In the Nuclear Technology group at York, we focus on the development of state-of-the-art radiation detection systems. These detectors find widespread use in industrial and societal applications (such as medicine and homeland security) as well as in particle and nuclear physics experiments. Currently we are specializing on solutions for science and society that are based on Silicon Photomultipliers coupled to scintillator detectors. The research projects are carried out in close collaboration with our industrial partners and external academic collaborators.
In this post you will lead the efforts for designing and constructing a novel high resolution gamma-ray detector based on scintillators and Silicon Photomultipliers. You will be working within our Innovation Partnership Scheme project funded by STFC (Science and Technology Facilities Council) and will be in close collaboration with Kromek PLC based in Co. Durham, UK. The project will involve design and construction of prototype detectors and knowledge transfer between the University of York and Kromek. A strong research interest in radiation detection technology is essential.
We are looking to fill the position starting from January 2017.
This is a full-time post (37 hours a week), fixed term for up to 24 months.
Informal enquiries regarding the above position can be made to Dr. Stefanos Paschalis (email@example.com).
The University of York is committed to promoting equality and diversity. The Department of Physics has programmes in place to promote equality of opportunity including departmental Athena SWAN Silver and departmental Juno Champion awards.
York is one of the most successful universities in the UK.

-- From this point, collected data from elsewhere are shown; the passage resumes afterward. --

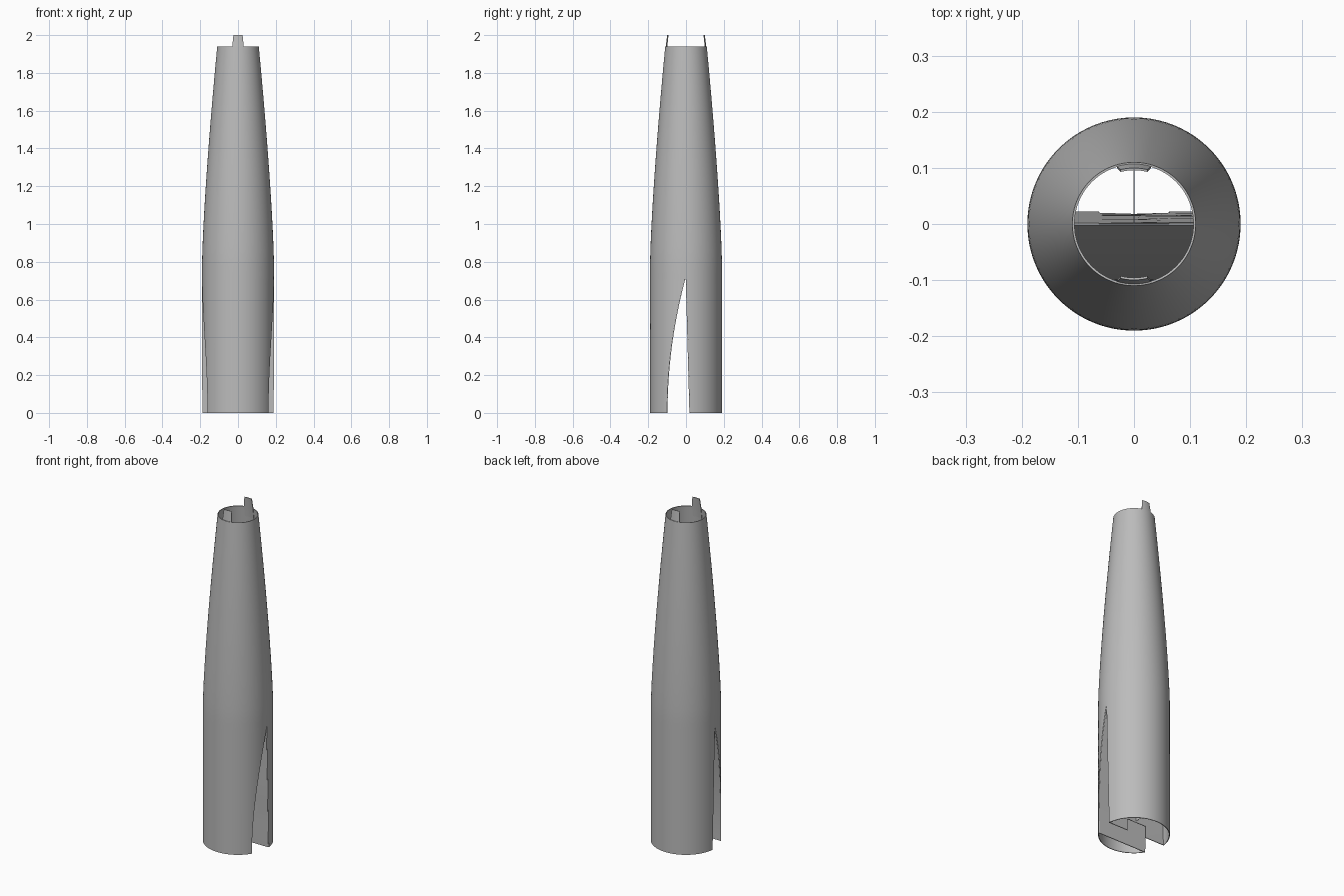
import bpy, bmesh, math

cube = bpy.data.objects.get("Cube")
if cube:
    bpy.data.objects.remove(cube, do_unlink=True)

APEX, RIM, WALL = 0.73, 1.94, 0.004

grey = bpy.data.materials.new("plain_grey")
grey.use_nodes = True
grey.diffuse_color = (0.5, 0.5, 0.5, 1)
grey.node_tree.nodes["Principled BSDF"].inputs["Base Color"].default_value = (0.5, 0.5, 0.5, 1)


def radius(z):
    """Straight lower tube, tapering towards the rim."""
    t = max(0, (z - 0.8) / (RIM - 0.8))
    return 0.19 - 0.08 * t ** 1.35


def front_cut(z):
    return -0.1 * (1 - (z / APEX) ** 2)


def back_cut(z):
    return 0.02 * (1 - z / APEX)


def build(name, patches, offset):
    """Join patches (function, columns, rows, bottom, top) into one thin sheet."""
    bm = bmesh.new()
    for fn, cols, rows, low, high in patches:
        grid = [[bm.verts.new(fn(i / cols, low + (high - low) * j / rows))
                 for i in range(cols + 1)] for j in range(rows + 1)]
        for a, b in zip(grid, grid[1:]):
            for i in range(cols):
                bm.faces.new((a[i], a[i + 1], b[i + 1], b[i]))
    bmesh.ops.remove_doubles(bm, verts=bm.verts, dist=0.00005)
    mesh = bpy.data.meshes.new(name)
    bm.to_mesh(mesh)
    bm.free()
    mesh.materials.append(grey)
    obj = bpy.data.objects.new(name, mesh)
    bpy.context.collection.objects.link(obj)
    bpy.ops.object.select_all(action='DESELECT')
    obj.select_set(True)
    bpy.context.view_layer.objects.active = obj
    mod = obj.modifiers.new("thickness", 'SOLIDIFY')
    mod.thickness = WALL
    mod.offset = offset
    bpy.ops.object.modifier_apply(modifier=mod.name)
    bpy.ops.object.shade_smooth_by_angle(angle=math.radians(35))
    return obj


# Outer shell: two lower halves separated by the slits, and a full upper tube
def ring(angle, z):
    r = radius(z)
    return (r * math.cos(angle), r * math.sin(angle), z)


def back_half(u, z):
    a = math.asin(back_cut(z) / radius(z))
    return ring(a + (math.pi - 2 * a) * u, z)


def front_half(u, z):
    a = math.asin(-front_cut(z) / radius(z))
    return ring(math.pi + a + (math.pi - 2 * a) * u, z)


build("tapered_shell", [
    (back_half, 40, 20, 0, APEX),
    (front_half, 40, 20, 0, APEX),
    (lambda u, z: ring(math.tau * u, z), 80, 28, APEX, RIM)], -1)


# Curved partition closing the front half
def half_width(y, z):
    return math.sqrt((radius(z) - WALL / 2) ** 2 - y * y)


def front_sheet(u, z):
    y = front_cut(z)
    return (half_width(y, z) * (2 * u - 1), y, z)


build("front_partition", [(front_sheet, 2, 20, 0, APEX)], 0)


# Flat partition closing the back half, notched at the bottom
NOTCH_X, NOTCH_Z = 0.062, 0.07


def side_strip(side):
    def fn(u, z):
        y = back_cut(z)
        x = NOTCH_X + (half_width(y, z) - NOTCH_X) * u
        return (side * x, y, z)
    return fn


def middle_strip(u, z):
    return (NOTCH_X * (1 - 2 * u), back_cut(z), z)


back = [(middle_strip, 1, 10, NOTCH_Z, APEX)]
for side in (1, -1):
    back += [(side_strip(side), 1, 1, 0, NOTCH_Z),
             (side_strip(side), 1, 10, NOTCH_Z, APEX)]
build("back_partition", back, 0)


# Thin upright rib between the back partition and the back wall
def rib(u, z):
    y = back_cut(z)
    return (0, y + (radius(z) - WALL / 2 - y) * u, z)


build("back_rib", [(rib, 1, 1, NOTCH_Z + 0.01, APEX)], 0).scale.x = 0.25


# Narrow tabs inside the rim, leaning inwards
def tab(side):
    def fn(u, z):
        r = 0.105 - 0.12 * (z - RIM)
        x = (0.03 - 0.1 * max(0, z - RIM)) * (2 * u - 1)
        return (x, side * math.sqrt(r * r - x * x), z)
    return fn


for name, side in (("front_tab", -1), ("back_tab", 1)):
    build(name, [(tab(side), 6, 2, 1.88, 2)], 0)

With world-class activity across the spectrum from the physical sciences, life sciences, and social sciences to the humanities, we have been recognised as one of the top 100 universities in the world, gaining outstanding results in official assessments of our research and teaching.